MAME stands for Multiple Arcade Machine Emulator, it is a great free emulator that lets you play thousands of games for PC. When used in conjunction with an arcade game’s data files (ROMs), MAME will more or less faithfully reproduce that game on a PC. MAME can currently emulate over 2600 unique (and over 4600 in total) classic arcade video games from the three decades of video games – the ’70s, ’80s, and ’90s, and some from the current millennium. MAME’s purpose is to preserve these decades of video-game history. As gaming technology continues to rush forward, MAME prevents these important “vintage” games from being lost and forgotten.
What is MAME?

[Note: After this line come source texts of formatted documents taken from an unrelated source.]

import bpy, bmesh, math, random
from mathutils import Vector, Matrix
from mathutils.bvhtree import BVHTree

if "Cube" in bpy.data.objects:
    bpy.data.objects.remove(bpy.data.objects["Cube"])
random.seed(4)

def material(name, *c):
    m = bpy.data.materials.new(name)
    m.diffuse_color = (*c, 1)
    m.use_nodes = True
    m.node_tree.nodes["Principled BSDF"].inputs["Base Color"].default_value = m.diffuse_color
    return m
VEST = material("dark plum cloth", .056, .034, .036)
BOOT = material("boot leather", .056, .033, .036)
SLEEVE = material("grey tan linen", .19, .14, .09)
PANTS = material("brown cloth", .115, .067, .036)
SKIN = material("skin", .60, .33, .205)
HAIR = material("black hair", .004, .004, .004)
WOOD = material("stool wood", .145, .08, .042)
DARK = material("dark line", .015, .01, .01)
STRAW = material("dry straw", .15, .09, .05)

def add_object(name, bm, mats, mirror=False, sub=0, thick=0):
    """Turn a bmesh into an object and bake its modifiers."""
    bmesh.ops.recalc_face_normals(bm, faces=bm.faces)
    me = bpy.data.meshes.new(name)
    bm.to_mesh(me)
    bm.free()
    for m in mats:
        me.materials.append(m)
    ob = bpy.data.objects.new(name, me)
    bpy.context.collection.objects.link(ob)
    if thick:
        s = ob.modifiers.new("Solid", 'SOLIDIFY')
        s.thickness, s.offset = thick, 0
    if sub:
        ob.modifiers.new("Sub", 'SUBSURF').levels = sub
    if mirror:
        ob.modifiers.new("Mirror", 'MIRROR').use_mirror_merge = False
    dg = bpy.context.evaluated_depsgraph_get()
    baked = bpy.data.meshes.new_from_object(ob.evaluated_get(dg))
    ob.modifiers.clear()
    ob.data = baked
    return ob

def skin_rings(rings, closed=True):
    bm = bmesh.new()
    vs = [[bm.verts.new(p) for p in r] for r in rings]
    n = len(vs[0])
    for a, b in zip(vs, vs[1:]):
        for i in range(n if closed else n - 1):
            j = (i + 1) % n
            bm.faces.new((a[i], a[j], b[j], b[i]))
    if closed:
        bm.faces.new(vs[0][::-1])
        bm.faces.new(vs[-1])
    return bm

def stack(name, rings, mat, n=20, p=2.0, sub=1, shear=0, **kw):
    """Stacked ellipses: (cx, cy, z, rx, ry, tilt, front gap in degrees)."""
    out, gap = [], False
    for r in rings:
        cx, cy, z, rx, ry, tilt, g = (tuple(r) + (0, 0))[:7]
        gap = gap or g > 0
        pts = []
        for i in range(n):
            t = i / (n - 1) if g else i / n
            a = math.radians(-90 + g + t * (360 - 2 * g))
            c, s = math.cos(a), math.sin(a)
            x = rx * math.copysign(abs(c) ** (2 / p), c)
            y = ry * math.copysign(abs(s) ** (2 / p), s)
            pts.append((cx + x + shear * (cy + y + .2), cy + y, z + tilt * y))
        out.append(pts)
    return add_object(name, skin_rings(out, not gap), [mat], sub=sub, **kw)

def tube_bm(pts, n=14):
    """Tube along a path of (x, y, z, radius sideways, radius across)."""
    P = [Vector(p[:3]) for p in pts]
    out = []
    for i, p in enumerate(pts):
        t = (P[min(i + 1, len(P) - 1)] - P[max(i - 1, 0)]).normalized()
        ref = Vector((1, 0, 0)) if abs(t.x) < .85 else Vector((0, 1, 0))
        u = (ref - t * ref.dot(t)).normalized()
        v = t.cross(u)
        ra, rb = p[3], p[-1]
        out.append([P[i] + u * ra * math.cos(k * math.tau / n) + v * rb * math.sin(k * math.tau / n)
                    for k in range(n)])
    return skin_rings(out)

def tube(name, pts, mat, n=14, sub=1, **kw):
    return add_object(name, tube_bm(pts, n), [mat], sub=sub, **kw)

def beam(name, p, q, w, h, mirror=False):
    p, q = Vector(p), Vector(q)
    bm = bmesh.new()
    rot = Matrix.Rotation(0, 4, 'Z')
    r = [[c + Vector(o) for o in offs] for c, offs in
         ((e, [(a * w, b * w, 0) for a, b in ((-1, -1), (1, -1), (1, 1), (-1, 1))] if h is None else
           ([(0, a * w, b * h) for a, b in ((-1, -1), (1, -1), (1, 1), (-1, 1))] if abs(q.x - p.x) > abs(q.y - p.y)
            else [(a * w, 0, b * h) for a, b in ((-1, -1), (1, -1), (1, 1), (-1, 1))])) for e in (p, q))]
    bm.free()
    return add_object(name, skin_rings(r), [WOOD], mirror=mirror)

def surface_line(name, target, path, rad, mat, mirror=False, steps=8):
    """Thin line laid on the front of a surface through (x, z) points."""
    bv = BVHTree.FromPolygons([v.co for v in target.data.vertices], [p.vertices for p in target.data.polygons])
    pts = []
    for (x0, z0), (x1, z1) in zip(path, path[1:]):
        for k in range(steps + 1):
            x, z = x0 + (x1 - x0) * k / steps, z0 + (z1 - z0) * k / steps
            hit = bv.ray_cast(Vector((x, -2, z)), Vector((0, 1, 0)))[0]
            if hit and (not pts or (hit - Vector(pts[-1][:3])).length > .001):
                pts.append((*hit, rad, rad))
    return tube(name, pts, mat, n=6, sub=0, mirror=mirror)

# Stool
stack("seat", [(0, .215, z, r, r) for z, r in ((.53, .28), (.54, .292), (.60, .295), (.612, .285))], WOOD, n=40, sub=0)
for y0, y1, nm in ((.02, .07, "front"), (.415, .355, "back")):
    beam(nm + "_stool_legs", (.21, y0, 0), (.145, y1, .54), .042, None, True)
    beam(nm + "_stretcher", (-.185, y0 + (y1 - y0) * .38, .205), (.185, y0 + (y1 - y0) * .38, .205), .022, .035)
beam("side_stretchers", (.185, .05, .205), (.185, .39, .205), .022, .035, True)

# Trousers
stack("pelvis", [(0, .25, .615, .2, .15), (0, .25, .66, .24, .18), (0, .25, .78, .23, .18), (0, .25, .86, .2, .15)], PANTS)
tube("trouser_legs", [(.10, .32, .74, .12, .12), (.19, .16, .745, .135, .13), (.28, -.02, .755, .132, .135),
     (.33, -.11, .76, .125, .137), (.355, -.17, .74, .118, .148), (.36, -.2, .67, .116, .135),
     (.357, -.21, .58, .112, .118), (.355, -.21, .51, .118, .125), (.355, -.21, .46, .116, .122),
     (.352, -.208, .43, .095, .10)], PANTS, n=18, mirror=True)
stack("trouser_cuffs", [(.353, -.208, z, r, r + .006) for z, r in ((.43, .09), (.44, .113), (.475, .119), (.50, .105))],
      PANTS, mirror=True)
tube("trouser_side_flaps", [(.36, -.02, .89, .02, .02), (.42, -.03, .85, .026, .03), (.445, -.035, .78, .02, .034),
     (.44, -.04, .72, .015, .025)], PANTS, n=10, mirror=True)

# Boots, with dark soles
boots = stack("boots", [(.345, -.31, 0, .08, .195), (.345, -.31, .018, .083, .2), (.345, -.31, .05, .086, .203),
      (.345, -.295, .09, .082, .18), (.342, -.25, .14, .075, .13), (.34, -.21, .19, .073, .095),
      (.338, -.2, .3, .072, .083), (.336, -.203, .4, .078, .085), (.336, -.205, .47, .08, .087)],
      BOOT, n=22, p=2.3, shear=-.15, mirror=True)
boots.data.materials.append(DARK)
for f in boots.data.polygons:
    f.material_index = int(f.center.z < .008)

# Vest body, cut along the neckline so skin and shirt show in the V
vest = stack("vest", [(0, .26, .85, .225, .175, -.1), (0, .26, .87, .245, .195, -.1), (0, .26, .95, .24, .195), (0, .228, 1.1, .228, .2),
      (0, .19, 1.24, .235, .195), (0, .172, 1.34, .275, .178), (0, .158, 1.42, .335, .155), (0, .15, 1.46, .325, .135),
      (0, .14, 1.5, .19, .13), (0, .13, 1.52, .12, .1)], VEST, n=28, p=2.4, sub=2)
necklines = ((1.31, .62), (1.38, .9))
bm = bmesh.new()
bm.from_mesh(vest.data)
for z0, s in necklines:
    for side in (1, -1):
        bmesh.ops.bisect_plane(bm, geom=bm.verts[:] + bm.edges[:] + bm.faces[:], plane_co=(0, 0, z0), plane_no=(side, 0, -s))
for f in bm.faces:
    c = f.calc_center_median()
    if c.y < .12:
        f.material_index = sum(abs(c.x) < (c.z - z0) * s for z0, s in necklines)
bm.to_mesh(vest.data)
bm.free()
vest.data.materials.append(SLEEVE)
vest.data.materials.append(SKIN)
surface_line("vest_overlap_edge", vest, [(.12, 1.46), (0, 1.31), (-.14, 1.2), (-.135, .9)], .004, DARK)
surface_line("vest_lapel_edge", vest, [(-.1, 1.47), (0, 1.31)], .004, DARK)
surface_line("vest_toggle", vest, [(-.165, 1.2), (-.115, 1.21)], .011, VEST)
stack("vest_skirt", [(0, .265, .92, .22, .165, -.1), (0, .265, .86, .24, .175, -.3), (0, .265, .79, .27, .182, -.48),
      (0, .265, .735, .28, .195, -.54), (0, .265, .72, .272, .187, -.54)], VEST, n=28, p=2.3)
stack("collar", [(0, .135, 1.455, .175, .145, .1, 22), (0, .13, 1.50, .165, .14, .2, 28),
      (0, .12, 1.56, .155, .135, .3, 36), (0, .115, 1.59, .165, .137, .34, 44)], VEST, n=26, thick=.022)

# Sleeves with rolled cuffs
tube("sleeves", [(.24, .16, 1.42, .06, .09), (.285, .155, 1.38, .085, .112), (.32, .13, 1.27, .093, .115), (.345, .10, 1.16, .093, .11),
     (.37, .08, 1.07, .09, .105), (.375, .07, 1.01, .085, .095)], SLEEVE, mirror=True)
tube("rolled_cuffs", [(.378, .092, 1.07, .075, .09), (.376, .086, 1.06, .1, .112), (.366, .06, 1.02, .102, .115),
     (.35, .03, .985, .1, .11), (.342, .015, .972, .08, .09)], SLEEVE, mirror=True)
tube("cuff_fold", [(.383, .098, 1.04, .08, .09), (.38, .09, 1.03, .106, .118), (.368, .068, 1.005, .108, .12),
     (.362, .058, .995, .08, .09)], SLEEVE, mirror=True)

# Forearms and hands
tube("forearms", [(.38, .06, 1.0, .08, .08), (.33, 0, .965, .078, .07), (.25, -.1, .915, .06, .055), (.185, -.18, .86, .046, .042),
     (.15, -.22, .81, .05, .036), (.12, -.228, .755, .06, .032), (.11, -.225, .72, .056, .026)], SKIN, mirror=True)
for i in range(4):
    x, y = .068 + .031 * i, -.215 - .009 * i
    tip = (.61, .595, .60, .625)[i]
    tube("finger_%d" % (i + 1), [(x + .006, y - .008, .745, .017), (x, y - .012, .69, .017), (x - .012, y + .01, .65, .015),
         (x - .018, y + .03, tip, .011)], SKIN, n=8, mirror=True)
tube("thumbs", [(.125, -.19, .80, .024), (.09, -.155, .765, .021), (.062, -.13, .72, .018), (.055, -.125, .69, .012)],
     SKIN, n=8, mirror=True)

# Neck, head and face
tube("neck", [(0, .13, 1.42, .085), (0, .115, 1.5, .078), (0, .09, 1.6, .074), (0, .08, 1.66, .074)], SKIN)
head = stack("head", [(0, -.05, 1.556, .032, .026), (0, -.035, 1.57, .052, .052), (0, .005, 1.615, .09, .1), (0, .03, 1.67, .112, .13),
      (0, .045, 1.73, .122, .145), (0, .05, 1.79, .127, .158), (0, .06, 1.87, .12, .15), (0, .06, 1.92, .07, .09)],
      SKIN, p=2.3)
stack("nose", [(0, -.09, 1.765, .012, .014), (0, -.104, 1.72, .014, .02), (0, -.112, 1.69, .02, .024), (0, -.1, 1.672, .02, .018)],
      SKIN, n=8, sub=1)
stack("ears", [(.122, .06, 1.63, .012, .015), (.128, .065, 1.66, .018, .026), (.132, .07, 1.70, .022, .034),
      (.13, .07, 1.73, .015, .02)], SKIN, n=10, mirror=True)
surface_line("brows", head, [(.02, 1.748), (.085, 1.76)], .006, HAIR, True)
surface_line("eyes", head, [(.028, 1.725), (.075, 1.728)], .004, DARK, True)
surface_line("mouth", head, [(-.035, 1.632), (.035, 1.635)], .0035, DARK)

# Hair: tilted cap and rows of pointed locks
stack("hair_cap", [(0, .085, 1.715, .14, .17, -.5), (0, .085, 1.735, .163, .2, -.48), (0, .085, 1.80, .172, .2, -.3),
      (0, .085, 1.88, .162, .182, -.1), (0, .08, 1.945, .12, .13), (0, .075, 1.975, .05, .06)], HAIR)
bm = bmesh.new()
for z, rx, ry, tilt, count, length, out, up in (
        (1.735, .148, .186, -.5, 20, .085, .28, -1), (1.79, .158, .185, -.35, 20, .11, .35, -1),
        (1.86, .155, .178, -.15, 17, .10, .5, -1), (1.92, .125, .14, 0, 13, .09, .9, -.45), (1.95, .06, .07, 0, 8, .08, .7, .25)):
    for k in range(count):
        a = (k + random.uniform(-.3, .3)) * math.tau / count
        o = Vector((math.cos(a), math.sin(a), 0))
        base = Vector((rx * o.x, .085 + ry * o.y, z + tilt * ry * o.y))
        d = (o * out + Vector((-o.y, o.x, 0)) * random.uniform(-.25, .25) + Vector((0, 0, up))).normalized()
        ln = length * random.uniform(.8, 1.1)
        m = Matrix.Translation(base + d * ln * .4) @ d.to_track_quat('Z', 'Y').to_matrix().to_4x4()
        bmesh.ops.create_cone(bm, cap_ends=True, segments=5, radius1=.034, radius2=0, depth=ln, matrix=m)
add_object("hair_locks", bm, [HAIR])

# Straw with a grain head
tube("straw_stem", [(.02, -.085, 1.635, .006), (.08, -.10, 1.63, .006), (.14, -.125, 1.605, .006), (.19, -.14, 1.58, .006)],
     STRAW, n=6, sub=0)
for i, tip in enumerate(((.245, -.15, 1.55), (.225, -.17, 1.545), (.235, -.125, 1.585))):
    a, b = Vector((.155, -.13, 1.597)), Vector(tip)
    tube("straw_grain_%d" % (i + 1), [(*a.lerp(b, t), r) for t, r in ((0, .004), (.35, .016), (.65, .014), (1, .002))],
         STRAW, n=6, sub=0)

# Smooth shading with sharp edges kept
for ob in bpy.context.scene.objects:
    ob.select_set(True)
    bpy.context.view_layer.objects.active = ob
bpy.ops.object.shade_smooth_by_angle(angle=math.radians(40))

When this program was developed, MAME allowed people to play thousands of games for free. Nowadays MAME is used to not only introduce a new generation to arcade games but with over 4,500 entries, it serves as a time capsule of sorts. MAME is also one of the oldest emulators on the internet.
Back in the day when a game developer released a game, it went to an arcade, and that was the only place people could play. If you lived far from an arcade, you were unable to play video games. Nowadays, the same video game is available on a minimum of five consoles, and you can buy it online.
Because of these slight differences in how people played games, MAME is a good way for people to look at how gaming has evolved. The emulator itself runs fine, but it has a lot of quirks to it. For example, ROMs have to be placed in a special rom folder in the MAME folder, and the rom has to be in a zip file. If ROMs are not placed exactly like this MAME will be unable to read it.
Another quirk is whenever the game opens, you have to press the five key repeatedly. This is done to tell the rom that you have ‘coins’ to play the game. Another interesting feature is that there is a pause, and a save state feature. However, the save state feature only works 80% of the time.
A new toolchain for Windows, based on GCC 4.4.3 prerelease, is now REQUIRED. Go to http://mamedev.org/tools to get the new tools. The code included with 0.137 WILL NOT BUILD with the old tools. The new toolchain has support for building 64-bit MAME builds with gcc, as well as built-in DirectX headers, and C++ support, which was missing from the old tools.
What made this program so astounding was that it brought all the games from an arcade, and allowed people to turn their computer into a free arcade.
Non-Unicode builds of Windows MAME are no longer supported. The options to turn this off in the makefile have been removed, and future changes are likely to solidify this requirement. If you are still (God forbid) running on Win9x, you will need the unicows.dll library to run MAME. Download unicows from Microsoft.
All code in MAME is now compiled as C++, plus there have been a few small changes that take advantage of the C++ language. For the most part, there is no effect on how drivers are written, except for some nicer accessors to devices and address spaces. Future improvements to take advantage of the C++ syntax will evolve slowly and will be done internally. We are not interested in outside attempts to do this work
The SDL OSD for MAME is now shipped as part of the main source package. SDL builds for Windows are now regularly built as part of the validation sequence for a new release. Thanks to R. Belmont, couriersud, and Olivier Galibert for their work on the SDL port over the years.
Important Note: As of this release of MAME, several important things about the system have changed. Please read the following items before attempting to compile this new version.